Signal of change / The UK's Channel 4 introduces a menopause policy for employees

By Kaya Carter / 30 Oct 2019

Channel 4 has become the first UK media company to launch a menopause policy for their employees in an effort to break down the taboo subject and foster a more supportive working environment for those going through the transition.

The scheme is implementing cool work spaces to ease symptoms such as hot flushes, flexible working hours and sick leave if workers fell unwell. Additionally, the policy will include menopause awareness briefings to its leadership and HR teams to encourage a more open and supportive conversation in the workplace.

So what?

According to the Chartered Institute of Personnel and Development, 59% of women report that menopausal symptoms have a negative effect on their work. The introduction of this policy is another step towards demonstrating that workplaces can be friendly towards women's bodies: vital if women are to have equal access to the workforce. This is even more salient as women over 50 are now the fastest growing segment of the workforce in the UK.

Despite other aspects surrounding women’s reproductive health becoming more openly discussed in recent years, the menopause has remained a largely ignored issue, especially on workplace agendas. As some women have reported permanently leaving work due to their symptoms, it is clear that workplaces are losing capable and experienced female employees because they have not been supported during the menopause.  The policy will hopefully ensure that women can make the most out of their working life, unimpeded by work environments which do not facilitate the menopausal transition.

Menopause policies do, however, need to be wary that they are not framed as a response to low productivity levels. An emphasis on productivity could potentially compound stereotypes around woman being incompetent during the menopause which plays into the gendered ageism which is still very much prevalent in today’s British workforce. The menopause should not be ‘managed’ as if it is a problem and women should not be made to feel different for their arrangements at work.

Undoubtedly, this is a positive piece of news as it challenges embedded cultural attitudes towards secrecy in this area, especially in male-dominated fields of work. Stimulating a more open conversation around menopause will hopefully ensure women do not feel embarrassed or compromised in anyway when disclosing their symptoms at work.

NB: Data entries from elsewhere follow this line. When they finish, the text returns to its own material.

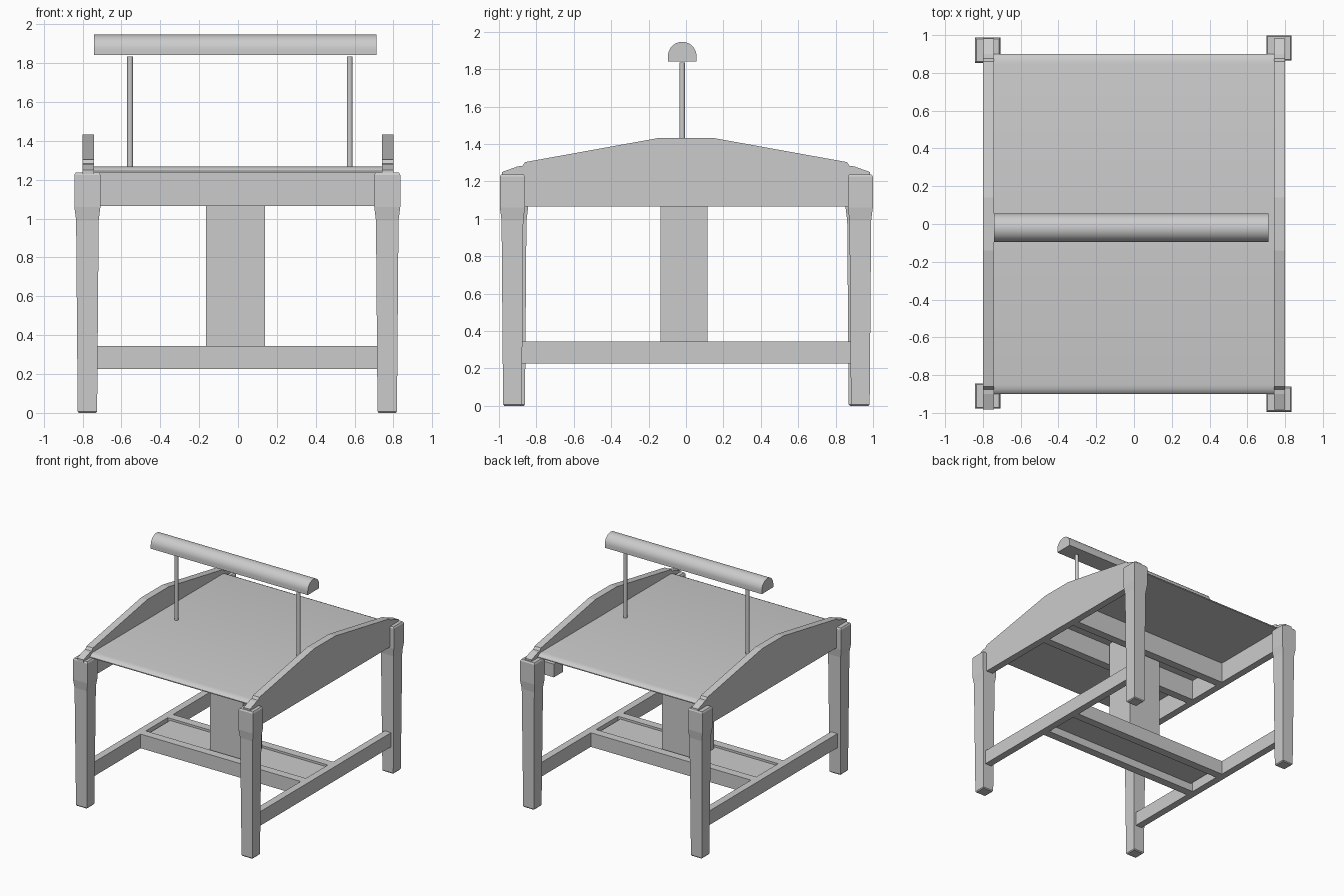
import bpy, bmesh, math
from mathutils import Vector

cube = bpy.data.objects.get("Cube")
if cube:
    bpy.data.objects.remove(cube, do_unlink=True)

grey = bpy.data.materials.new("plain grey")
grey.use_nodes = True
GREY = (0.6, 0.6, 0.6, 1)
grey.diffuse_color = GREY
grey.node_tree.nodes["Principled BSDF"].inputs["Base Color"].default_value = GREY


def finish(name, bm, smooth=False):
    bmesh.ops.recalc_face_normals(bm, faces=bm.faces)
    mesh = bpy.data.meshes.new(name)
    bm.to_mesh(mesh)
    bm.free()
    mesh.materials.append(grey)
    obj = bpy.data.objects.new(name, mesh)
    bpy.context.collection.objects.link(obj)
    if smooth:
        bpy.ops.object.select_all(action="DESELECT")
        obj.select_set(True)
        bpy.context.view_layer.objects.active = obj
        bpy.ops.object.shade_smooth_by_angle(angle=math.radians(35))
    return obj


def box(name, x, y, z):
    """Box from (low, high) ranges."""
    bm = bmesh.new()
    bmesh.ops.create_cube(bm, size=1)
    for v in bm.verts:
        v.co = Vector(r[0] if c < 0 else r[1] for c, r in zip(v.co, (x, y, z)))
    return finish(name, bm)


def extrude_x(name, profile, x, smooth=False):
    """Sweep a (y, z) outline along x."""
    bm = bmesh.new()
    face = bm.faces.new([bm.verts.new((x[0], y, z)) for y, z in profile])
    out = bmesh.ops.extrude_face_region(bm, geom=[face])["geom"]
    moved = [v for v in out if isinstance(v, bmesh.types.BMVert)]
    bmesh.ops.translate(bm, verts=moved, vec=(x[1] - x[0], 0, 0))
    return finish(name, bm, smooth)


def mirrored(half, centre=0):
    """Complete a half outline by reflecting it in y."""
    return half + [(2 * centre - y, z) for y, z in reversed(half)]


def leg(name, cx, cy):
    """Square leg: chamfered foot, taper, shoulder and capped top."""
    bm = bmesh.new()
    rings = [(0.044, 0), (0.05, 0.008), (0.058, 0.99), (0.067, 1.06),
             (0.067, 1.225), (0.06, 1.237)]
    corners = [(-1, -1), (1, -1), (1, 1), (-1, 1)]
    loops = [[bm.verts.new((cx + sx * r, cy + sy * r, z)) for sx, sy in corners]
             for r, z in rings]
    for low, high in zip(loops, loops[1:]):
        for i in range(4):
            j = (i + 1) % 4
            bm.faces.new((low[i], low[j], high[j], high[i]))
    bm.faces.new(loops[0][::-1])
    bm.faces.new(loops[-1])
    return finish(name, bm)


# Legs, side panels and side stretchers
panel_outline = mirrored([(-0.87, 1.065), (-0.87, 1.23), (-0.983, 1.23),
                          (-0.983, 1.25), (-0.9, 1.28), (-0.875, 1.283),
                          (-0.86, 1.303), (-0.14, 1.433)])
for side, s, leg_x, leg_ys in (("left", 1, 0.768, (-0.928, 0.932)),
                               ("right", -1, -0.775, (-0.911, 0.92))):
    for end, y in zip(("front", "back"), leg_ys):
        leg(f"{end}_{side}_leg", leg_x, y)
    span = sorted((s * 0.74, s * 0.8))
    extrude_x(f"{side}_side_panel", panel_outline, span)
    box(f"{side}_stretcher", span, (-0.88, 0.88), (0.225, 0.343))

# Table top with rounded front and back edges
extrude_x("table_top", mirrored([(-0.9, 1.238), (-0.9, 1.245), (-0.89, 1.256),
                                 (-0.873, 1.264), (-0.85, 1.268)]),
          (-0.745, 0.745), smooth=True)

# Paired crossbars below the top and at the stretchers
for end, y in (("front", (-0.23, -0.16)), ("back", (0.13, 0.2))):
    box(f"{end}_upper_crossbar", (-0.745, 0.745), y, (1.065, 1.24))
    box(f"{end}_lower_crossbar", (-0.745, 0.745), y, (0.225, 0.343))

# Recessed shelf and the central column
box("lower_shelf", (-0.72, 0.72), (-0.165, 0.135), (0.29, 0.325))
box("central_column", (-0.165, 0.14), (-0.135, 0.115), (0.32, 1.24))

# Small control box under the back left corner
box("control_box", (0.62, 0.745), (0.74, 0.86), (1.09, 1.2))

# Lamp posts
for side, x in (("right", -0.555), ("left", 0.575)):
    bm = bmesh.new()
    bmesh.ops.create_cone(bm, cap_ends=True, segments=20, radius1=0.015,
                          radius2=0.015, depth=0.58)
    bmesh.ops.translate(bm, verts=bm.verts, vec=(x, -0.02, 1.545))
    finish(f"{side}_lamp_post", bm, smooth=True)

# Half-round lamp shade
arc = [(-0.02 + 0.076 * math.cos(a), 1.87 + 0.076 * math.sin(a))
       for a in (math.pi * i / 20 for i in range(21))]
extrude_x("lamp_shade", [(-0.096, 1.842), (0.056, 1.842)] + arc,
          (-0.74, 0.712), smooth=True)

What might the implications of this be? What related signals of change have you seen?

Please register or log in to comment.

#signalofchange spotted by